[Task]
Once you reach the line containing "# slot mouth" in the data below, restate each line word for word up to and including the one containing "(0.69, 0.38), (0.60, 0.18), (0.44, 0.05)], -0.004, -0.008)".

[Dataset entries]
* * * * *

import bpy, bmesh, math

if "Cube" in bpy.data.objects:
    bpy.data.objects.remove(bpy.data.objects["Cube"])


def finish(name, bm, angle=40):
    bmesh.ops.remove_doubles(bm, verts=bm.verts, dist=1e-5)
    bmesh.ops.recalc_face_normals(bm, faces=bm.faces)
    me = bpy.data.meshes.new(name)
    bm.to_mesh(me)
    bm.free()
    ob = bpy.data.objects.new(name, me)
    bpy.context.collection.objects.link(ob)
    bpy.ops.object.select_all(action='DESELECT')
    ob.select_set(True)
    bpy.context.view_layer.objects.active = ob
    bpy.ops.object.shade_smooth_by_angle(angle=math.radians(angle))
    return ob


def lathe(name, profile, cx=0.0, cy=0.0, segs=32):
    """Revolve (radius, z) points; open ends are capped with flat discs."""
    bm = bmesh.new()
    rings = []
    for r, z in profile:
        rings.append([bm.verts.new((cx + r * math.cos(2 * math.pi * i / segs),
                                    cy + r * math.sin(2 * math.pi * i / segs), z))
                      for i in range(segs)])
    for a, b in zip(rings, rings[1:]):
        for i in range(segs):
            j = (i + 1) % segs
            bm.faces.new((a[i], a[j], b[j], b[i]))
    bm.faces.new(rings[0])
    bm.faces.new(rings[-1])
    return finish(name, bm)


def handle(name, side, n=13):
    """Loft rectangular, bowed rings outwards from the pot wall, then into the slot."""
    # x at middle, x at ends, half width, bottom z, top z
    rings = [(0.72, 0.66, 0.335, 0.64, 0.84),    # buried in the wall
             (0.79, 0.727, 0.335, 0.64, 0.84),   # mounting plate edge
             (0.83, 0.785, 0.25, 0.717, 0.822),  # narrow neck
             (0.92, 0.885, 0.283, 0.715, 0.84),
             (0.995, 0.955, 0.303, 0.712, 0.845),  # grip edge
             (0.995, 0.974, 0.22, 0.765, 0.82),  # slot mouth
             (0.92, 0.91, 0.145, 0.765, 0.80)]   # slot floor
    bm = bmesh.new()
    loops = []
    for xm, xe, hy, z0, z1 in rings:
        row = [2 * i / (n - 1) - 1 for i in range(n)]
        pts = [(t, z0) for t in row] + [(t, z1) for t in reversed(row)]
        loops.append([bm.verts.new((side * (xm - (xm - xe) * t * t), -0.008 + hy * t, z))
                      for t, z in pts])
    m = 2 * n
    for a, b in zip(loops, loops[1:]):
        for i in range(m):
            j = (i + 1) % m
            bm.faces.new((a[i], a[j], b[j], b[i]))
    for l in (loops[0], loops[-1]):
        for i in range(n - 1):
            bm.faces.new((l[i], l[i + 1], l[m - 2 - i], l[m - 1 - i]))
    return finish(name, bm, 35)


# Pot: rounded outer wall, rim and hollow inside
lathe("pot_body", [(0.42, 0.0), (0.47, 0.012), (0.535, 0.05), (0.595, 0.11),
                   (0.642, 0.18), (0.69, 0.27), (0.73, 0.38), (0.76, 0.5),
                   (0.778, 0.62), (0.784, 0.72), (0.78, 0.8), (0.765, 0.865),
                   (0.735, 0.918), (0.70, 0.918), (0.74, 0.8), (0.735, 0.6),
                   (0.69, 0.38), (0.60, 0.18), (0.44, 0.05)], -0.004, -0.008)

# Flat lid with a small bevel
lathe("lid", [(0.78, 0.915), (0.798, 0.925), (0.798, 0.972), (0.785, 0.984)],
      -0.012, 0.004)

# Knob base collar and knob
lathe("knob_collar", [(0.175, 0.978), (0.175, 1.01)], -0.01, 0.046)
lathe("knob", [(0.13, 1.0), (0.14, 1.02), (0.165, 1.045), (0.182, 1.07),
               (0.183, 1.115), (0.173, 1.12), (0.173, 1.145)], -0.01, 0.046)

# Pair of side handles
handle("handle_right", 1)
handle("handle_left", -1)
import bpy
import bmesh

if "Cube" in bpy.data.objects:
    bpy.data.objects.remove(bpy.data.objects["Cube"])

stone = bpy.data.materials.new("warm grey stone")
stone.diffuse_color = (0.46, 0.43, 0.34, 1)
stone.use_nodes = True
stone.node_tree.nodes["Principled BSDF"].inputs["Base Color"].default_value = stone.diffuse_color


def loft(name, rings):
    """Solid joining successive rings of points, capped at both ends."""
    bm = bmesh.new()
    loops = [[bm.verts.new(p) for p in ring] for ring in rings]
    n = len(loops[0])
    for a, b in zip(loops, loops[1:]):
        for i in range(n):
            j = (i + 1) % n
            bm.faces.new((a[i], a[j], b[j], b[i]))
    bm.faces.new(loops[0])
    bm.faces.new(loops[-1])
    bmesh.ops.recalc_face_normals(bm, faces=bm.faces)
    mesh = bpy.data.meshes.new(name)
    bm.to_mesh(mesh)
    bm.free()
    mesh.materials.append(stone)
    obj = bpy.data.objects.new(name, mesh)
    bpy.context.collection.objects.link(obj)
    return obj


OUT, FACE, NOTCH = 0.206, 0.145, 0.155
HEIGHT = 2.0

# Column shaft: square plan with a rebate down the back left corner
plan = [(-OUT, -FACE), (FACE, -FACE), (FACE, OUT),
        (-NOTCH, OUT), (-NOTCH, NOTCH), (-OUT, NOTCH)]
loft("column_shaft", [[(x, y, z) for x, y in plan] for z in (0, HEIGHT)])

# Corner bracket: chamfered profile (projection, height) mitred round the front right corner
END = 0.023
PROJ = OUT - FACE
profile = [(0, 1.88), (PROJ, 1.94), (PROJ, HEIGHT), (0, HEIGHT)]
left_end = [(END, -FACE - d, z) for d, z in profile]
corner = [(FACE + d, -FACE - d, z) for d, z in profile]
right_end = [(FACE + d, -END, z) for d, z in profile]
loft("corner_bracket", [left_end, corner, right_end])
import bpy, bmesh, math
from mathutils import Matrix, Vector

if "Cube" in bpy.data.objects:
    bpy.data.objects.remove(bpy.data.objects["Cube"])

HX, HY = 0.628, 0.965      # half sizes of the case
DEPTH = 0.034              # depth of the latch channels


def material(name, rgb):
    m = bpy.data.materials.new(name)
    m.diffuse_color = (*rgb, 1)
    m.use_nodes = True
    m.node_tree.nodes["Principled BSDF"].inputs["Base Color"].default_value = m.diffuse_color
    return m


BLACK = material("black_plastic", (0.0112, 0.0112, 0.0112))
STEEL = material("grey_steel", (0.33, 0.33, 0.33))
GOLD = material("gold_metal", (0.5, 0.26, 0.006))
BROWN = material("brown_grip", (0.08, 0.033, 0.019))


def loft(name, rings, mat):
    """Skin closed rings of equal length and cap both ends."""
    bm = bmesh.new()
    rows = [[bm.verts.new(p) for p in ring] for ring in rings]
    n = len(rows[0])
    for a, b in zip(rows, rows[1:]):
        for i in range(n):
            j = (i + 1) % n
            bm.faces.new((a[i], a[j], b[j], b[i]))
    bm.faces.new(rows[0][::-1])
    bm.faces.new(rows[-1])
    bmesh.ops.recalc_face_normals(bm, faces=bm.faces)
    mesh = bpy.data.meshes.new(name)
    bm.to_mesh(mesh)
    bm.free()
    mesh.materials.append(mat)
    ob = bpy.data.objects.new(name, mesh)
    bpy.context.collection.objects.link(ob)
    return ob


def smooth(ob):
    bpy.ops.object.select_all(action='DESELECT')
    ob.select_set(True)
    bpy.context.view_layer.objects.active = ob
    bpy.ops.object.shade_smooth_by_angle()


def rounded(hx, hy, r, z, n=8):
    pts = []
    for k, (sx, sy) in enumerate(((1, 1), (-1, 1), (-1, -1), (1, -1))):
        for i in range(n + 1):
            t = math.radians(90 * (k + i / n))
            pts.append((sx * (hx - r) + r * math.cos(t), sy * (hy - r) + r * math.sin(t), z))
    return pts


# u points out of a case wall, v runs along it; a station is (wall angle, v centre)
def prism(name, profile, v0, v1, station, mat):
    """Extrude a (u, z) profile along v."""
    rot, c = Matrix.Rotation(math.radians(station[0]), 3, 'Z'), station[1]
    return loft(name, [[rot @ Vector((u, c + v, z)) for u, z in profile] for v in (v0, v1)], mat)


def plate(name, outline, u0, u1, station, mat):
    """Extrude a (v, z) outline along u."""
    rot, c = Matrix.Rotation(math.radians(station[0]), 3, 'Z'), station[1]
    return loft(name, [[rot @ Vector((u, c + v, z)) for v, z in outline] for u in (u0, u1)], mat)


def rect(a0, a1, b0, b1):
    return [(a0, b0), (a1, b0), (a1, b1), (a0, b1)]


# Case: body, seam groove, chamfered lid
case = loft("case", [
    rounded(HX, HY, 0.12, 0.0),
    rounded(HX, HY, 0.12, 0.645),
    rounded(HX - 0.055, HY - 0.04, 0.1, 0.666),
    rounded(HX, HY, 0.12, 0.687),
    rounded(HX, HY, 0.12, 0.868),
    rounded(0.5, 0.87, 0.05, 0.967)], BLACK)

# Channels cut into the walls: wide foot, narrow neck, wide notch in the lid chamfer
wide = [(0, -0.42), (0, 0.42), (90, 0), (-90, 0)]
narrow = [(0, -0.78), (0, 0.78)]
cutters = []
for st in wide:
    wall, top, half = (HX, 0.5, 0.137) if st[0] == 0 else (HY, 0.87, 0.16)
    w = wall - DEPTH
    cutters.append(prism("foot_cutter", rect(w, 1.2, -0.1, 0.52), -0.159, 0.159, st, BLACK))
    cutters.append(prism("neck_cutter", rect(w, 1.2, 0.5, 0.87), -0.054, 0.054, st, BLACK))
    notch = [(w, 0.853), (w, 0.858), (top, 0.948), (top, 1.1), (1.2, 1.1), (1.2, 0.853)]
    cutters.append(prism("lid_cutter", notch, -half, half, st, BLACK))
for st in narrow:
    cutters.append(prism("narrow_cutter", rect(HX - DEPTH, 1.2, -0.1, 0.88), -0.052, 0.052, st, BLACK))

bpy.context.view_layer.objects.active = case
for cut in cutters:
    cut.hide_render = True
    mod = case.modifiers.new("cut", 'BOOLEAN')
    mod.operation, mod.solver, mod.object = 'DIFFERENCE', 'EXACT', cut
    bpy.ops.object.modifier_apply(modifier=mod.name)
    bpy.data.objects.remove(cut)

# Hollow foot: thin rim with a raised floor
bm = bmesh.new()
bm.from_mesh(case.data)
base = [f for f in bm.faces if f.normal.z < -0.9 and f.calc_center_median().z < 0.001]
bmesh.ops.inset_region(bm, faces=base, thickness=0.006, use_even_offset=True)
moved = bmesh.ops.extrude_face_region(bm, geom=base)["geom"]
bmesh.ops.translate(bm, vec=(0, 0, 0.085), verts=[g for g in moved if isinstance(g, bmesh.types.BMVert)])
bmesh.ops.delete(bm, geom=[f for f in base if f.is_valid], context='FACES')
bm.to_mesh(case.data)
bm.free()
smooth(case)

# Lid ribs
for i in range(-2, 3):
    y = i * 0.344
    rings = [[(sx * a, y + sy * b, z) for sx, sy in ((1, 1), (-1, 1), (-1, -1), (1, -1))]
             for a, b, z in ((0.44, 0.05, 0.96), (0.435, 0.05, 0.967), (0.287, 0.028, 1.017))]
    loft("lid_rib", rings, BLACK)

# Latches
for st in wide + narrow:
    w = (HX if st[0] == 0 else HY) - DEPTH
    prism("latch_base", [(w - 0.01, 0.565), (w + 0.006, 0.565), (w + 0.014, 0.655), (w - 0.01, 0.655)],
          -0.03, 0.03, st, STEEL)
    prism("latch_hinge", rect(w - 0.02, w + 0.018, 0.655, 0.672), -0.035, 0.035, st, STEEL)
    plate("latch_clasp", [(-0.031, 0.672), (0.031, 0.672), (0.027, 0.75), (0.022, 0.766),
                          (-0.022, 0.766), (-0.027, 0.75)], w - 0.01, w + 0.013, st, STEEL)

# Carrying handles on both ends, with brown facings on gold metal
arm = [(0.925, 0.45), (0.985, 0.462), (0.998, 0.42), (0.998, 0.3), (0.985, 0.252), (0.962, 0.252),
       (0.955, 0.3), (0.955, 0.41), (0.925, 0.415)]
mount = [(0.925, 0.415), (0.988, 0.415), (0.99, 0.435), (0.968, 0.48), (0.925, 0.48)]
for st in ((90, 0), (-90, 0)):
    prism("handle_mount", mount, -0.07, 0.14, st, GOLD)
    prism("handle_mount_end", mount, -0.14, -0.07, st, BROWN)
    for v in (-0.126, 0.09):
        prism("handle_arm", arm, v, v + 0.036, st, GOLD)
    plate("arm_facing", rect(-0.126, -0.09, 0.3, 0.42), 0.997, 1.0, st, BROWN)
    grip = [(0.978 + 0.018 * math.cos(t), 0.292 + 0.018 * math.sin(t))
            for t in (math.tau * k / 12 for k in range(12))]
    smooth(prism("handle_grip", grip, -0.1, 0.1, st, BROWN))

* * * * *

[Answer to this problem]
             (0.995, 0.974, 0.22, 0.765, 0.82),  # slot mouth
             (0.92, 0.91, 0.145, 0.765, 0.80)]   # slot floor
    bm = bmesh.new()
    loops = []
    for xm, xe, hy, z0, z1 in rings:
        row = [2 * i / (n - 1) - 1 for i in range(n)]
        pts = [(t, z0) for t in row] + [(t, z1) for t in reversed(row)]
        loops.append([bm.verts.new((side * (xm - (xm - xe) * t * t), -0.008 + hy * t, z))
                      for t, z in pts])
    m = 2 * n
    for a, b in zip(loops, loops[1:]):
        for i in range(m):
            j = (i + 1) % m
            bm.faces.new((a[i], a[j], b[j], b[i]))
    for l in (loops[0], loops[-1]):
        for i in range(n - 1):
            bm.faces.new((l[i], l[i + 1], l[m - 2 - i], l[m - 1 - i]))
    return finish(name, bm, 35)


# Pot: rounded outer wall, rim and hollow inside
lathe("pot_body", [(0.42, 0.0), (0.47, 0.012), (0.535, 0.05), (0.595, 0.11),
                   (0.642, 0.18), (0.69, 0.27), (0.73, 0.38), (0.76, 0.5),
                   (0.778, 0.62), (0.784, 0.72), (0.78, 0.8), (0.765, 0.865),
                   (0.735, 0.918), (0.70, 0.918), (0.74, 0.8), (0.735, 0.6),
                   (0.69, 0.38), (0.60, 0.18), (0.44, 0.05)], -0.004, -0.008)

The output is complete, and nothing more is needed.